==== DATASET RECORDS

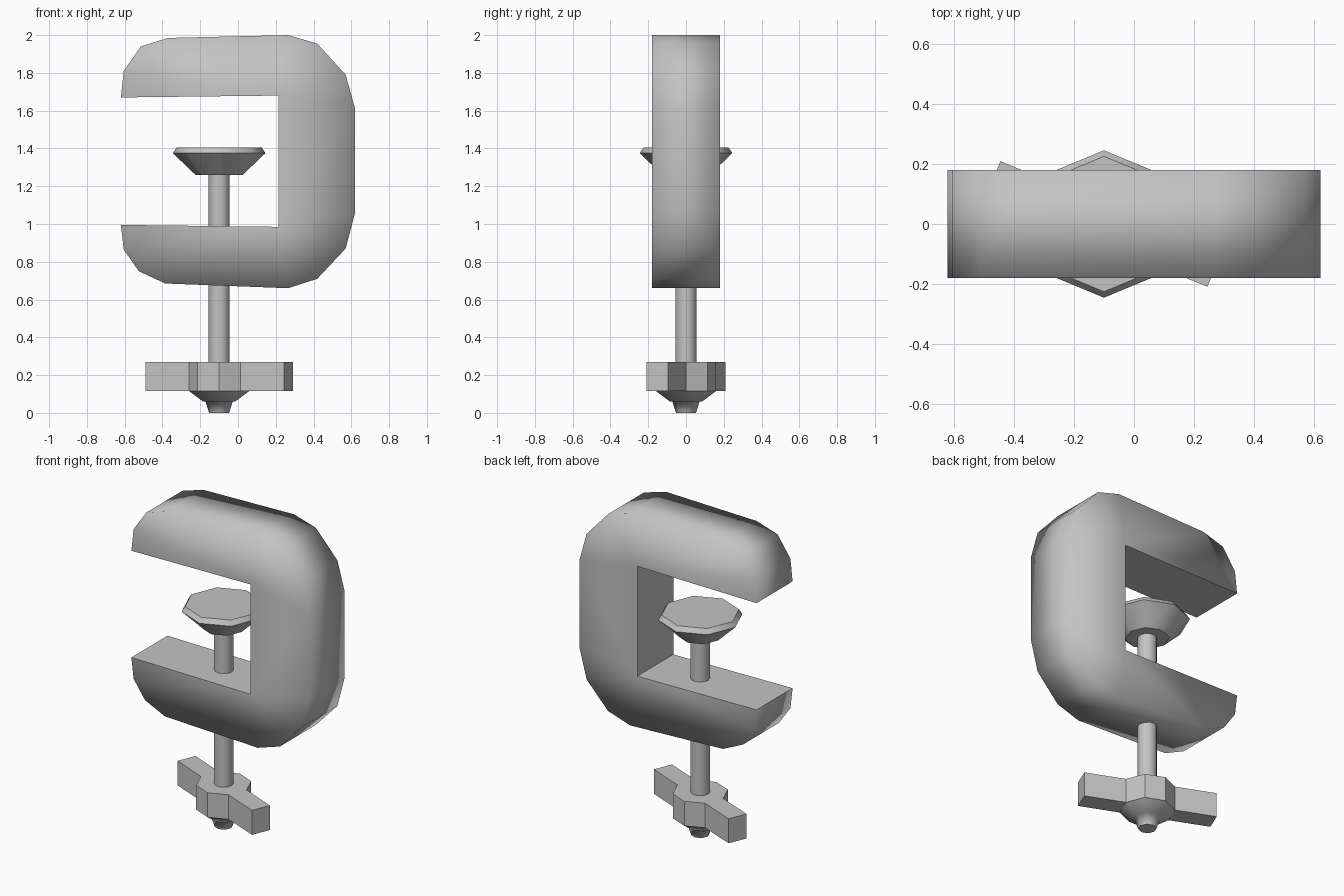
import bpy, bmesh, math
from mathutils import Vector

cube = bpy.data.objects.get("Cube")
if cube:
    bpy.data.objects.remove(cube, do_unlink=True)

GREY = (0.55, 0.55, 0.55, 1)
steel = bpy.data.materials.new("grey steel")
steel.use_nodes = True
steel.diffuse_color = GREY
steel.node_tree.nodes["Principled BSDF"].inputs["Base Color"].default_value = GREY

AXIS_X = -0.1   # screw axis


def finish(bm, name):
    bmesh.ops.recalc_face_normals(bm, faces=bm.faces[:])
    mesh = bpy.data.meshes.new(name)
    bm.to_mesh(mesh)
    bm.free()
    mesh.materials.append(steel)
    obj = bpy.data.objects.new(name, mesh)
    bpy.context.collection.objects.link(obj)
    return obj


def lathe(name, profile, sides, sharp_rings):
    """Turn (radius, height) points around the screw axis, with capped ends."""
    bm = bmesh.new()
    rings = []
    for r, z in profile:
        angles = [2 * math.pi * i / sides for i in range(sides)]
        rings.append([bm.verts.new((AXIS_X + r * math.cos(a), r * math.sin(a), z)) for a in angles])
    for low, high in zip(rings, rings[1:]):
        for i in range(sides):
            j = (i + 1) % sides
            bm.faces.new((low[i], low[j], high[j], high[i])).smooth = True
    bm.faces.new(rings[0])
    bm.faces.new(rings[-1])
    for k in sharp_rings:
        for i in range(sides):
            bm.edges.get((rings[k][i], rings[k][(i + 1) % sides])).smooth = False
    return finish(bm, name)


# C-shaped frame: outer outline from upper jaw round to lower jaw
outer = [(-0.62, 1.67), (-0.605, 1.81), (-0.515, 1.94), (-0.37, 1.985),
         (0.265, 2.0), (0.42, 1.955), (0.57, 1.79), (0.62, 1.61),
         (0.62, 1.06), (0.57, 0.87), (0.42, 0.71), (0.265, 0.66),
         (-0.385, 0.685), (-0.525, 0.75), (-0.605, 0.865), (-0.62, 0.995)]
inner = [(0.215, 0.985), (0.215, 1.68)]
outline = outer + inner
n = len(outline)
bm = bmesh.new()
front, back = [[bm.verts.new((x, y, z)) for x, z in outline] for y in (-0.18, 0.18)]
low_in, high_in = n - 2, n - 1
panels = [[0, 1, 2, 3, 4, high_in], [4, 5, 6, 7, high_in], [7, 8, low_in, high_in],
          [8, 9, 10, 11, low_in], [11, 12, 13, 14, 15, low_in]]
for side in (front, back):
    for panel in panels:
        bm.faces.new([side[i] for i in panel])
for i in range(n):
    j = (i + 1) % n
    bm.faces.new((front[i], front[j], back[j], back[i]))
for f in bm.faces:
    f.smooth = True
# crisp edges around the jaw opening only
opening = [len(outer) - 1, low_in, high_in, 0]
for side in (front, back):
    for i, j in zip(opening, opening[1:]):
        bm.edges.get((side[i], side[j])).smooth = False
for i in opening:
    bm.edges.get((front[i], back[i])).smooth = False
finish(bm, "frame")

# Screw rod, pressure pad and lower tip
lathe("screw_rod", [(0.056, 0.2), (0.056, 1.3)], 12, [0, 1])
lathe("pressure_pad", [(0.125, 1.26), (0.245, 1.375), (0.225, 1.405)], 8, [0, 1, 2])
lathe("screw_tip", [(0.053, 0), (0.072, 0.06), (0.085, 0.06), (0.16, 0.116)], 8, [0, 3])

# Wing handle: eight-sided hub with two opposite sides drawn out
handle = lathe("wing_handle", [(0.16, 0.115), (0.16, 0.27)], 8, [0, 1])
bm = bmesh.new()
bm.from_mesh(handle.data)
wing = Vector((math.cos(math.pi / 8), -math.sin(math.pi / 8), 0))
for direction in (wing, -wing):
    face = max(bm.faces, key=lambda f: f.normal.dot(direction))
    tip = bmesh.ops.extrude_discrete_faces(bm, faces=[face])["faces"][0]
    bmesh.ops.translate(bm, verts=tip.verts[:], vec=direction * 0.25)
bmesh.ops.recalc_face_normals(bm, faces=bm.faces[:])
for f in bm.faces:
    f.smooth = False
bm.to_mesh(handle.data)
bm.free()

========

## WHAT YOU NEED TO DO
From the records above, reproduce exactly the lines from the one with "(radius, height) points" to the one with "bm.faces.new((low[i], low[j], high[j], high[i])).smooth", both included, and no others.

## WRITTEN RESPONSE
    """Turn (radius, height) points around the screw axis, with capped ends."""
    bm = bmesh.new()
    rings = []
    for r, z in profile:
        angles = [2 * math.pi * i / sides for i in range(sides)]
        rings.append([bm.verts.new((AXIS_X + r * math.cos(a), r * math.sin(a), z)) for a in angles])
    for low, high in zip(rings, rings[1:]):
        for i in range(sides):
            j = (i + 1) % sides
            bm.faces.new((low[i], low[j], high[j], high[i])).smooth = True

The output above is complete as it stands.